Garda commissioner defends Donohoe murder investigation
The progress of an investigation into the murder of an Irish police officer has been defended by the force's commissioner.
Det Garda Adrian Donohoe was shot in a robbery at Lordship Credit Union, near Dundalk in County Louth in 2013.
Nóirín O'Sullivan said she accepted the investigation's length had been frustrating but said Irish police could not make mistakes.
To date, no-one has been arrested or charged over Mr Donohoe's murder.
Mrs O'Sullivan said her force was determined to find his killers.
She was speaking at a ceremony in County Tipperary to posthumously award Mr Donohoe with the Scott Medal for bravery, the highest honour for Irish police officers.

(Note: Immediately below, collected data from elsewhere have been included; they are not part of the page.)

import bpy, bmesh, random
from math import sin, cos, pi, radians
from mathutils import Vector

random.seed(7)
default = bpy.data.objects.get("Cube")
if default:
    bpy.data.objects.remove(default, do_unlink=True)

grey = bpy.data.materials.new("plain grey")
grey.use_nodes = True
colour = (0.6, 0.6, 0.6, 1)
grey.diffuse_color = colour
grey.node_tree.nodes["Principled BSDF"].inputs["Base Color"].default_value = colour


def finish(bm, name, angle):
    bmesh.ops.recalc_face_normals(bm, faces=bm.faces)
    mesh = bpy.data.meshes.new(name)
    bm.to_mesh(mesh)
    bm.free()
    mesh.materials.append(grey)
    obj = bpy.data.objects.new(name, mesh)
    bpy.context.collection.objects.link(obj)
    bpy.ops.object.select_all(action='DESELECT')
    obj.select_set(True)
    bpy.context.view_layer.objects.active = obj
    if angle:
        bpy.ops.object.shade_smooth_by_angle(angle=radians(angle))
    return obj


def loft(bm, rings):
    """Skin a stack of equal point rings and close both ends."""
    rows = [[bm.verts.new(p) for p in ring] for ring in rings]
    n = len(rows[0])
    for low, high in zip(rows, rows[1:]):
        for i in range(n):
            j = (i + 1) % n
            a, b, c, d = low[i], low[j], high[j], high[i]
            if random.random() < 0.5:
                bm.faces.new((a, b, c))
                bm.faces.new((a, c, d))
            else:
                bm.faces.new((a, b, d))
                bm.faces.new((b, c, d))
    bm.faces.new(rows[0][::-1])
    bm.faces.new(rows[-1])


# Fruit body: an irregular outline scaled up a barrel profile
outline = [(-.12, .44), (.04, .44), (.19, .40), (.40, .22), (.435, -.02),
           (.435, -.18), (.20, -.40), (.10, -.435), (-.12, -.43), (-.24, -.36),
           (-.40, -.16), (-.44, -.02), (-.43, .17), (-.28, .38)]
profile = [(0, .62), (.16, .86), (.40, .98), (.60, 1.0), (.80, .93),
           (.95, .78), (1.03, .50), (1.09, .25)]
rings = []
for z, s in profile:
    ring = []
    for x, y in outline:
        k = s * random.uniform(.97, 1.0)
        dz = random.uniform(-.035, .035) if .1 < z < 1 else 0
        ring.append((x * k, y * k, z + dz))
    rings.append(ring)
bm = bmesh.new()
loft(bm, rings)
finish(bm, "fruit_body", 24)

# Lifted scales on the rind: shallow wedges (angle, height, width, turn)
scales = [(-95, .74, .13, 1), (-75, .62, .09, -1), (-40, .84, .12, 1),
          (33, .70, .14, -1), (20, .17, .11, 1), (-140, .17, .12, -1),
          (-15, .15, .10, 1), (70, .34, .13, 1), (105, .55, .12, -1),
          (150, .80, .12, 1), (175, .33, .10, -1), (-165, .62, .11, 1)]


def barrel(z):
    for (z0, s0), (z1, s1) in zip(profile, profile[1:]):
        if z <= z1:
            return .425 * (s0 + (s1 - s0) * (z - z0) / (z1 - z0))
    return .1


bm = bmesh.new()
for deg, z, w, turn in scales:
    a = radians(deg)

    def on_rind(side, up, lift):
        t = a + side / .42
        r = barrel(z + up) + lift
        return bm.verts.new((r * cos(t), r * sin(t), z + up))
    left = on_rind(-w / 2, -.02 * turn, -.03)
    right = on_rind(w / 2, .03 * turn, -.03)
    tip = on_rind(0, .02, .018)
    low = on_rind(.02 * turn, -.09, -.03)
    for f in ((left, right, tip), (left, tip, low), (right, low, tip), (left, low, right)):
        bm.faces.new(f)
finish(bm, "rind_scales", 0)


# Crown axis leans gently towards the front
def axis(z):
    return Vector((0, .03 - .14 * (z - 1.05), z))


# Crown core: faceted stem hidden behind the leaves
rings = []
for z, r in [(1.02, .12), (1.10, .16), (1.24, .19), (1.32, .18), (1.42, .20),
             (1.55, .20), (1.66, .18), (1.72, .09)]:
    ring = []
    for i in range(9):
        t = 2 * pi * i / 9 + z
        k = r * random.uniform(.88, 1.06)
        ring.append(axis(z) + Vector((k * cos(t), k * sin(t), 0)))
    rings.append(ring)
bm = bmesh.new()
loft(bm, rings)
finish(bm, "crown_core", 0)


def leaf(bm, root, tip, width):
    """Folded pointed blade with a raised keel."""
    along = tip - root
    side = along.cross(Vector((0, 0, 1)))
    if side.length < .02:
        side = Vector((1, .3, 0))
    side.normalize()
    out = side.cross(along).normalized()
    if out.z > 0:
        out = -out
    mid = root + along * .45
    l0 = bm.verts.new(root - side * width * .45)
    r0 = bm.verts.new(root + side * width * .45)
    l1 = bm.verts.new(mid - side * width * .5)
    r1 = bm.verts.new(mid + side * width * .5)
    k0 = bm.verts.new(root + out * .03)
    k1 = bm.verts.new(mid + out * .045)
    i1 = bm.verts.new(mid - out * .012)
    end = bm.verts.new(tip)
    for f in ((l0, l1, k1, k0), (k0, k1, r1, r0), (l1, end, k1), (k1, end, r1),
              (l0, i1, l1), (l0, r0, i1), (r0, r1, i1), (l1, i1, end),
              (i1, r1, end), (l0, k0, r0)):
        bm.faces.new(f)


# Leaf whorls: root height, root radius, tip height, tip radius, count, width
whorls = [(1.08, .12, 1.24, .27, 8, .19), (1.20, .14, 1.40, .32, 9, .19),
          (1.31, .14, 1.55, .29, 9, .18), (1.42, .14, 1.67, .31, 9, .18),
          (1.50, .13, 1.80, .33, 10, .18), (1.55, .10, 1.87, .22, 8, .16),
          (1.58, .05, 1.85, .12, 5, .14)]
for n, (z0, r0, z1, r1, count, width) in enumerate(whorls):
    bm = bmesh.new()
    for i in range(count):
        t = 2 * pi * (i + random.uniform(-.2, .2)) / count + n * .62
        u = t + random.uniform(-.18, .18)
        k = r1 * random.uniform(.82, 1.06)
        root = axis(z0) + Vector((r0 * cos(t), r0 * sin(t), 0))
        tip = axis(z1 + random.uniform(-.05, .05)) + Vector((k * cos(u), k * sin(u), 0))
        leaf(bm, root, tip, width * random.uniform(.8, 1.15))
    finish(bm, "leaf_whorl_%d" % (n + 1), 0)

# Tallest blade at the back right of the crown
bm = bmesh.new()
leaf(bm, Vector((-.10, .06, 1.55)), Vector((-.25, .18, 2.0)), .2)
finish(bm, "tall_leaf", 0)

Gardaí (Irish police) said he was awarded the medal for his exceptional courage and bravery in giving his own life to protect others.
Mr Donohoe's widow, Caroline, accepted the award on his behalf.
His colleague Joseph Ryan, who was with Mr Donohue when he shot during the robbery, was also awarded the Scott Medal.
Mr Donohoe, who was married with two children, was the first member of the force to be shot dead while on duty for more than a decade.
The 41-year-old victim was one of two detectives on late-night escort duty at the rural credit union when the robbery took place.
Police said he was shot without warning and did not produce his weapon before he was killed.
The gang stole 4,000 euros (£3,000) in cash before escaping from the scene.
The gang that carried out the shooting is believed to have fled immediately across the border to Northern Ireland.
The suspected getaway car was found two days later, burned out in Fews Forest near Keady, County Armagh.
Police said they had received full co-operation from the PSNI and other forces.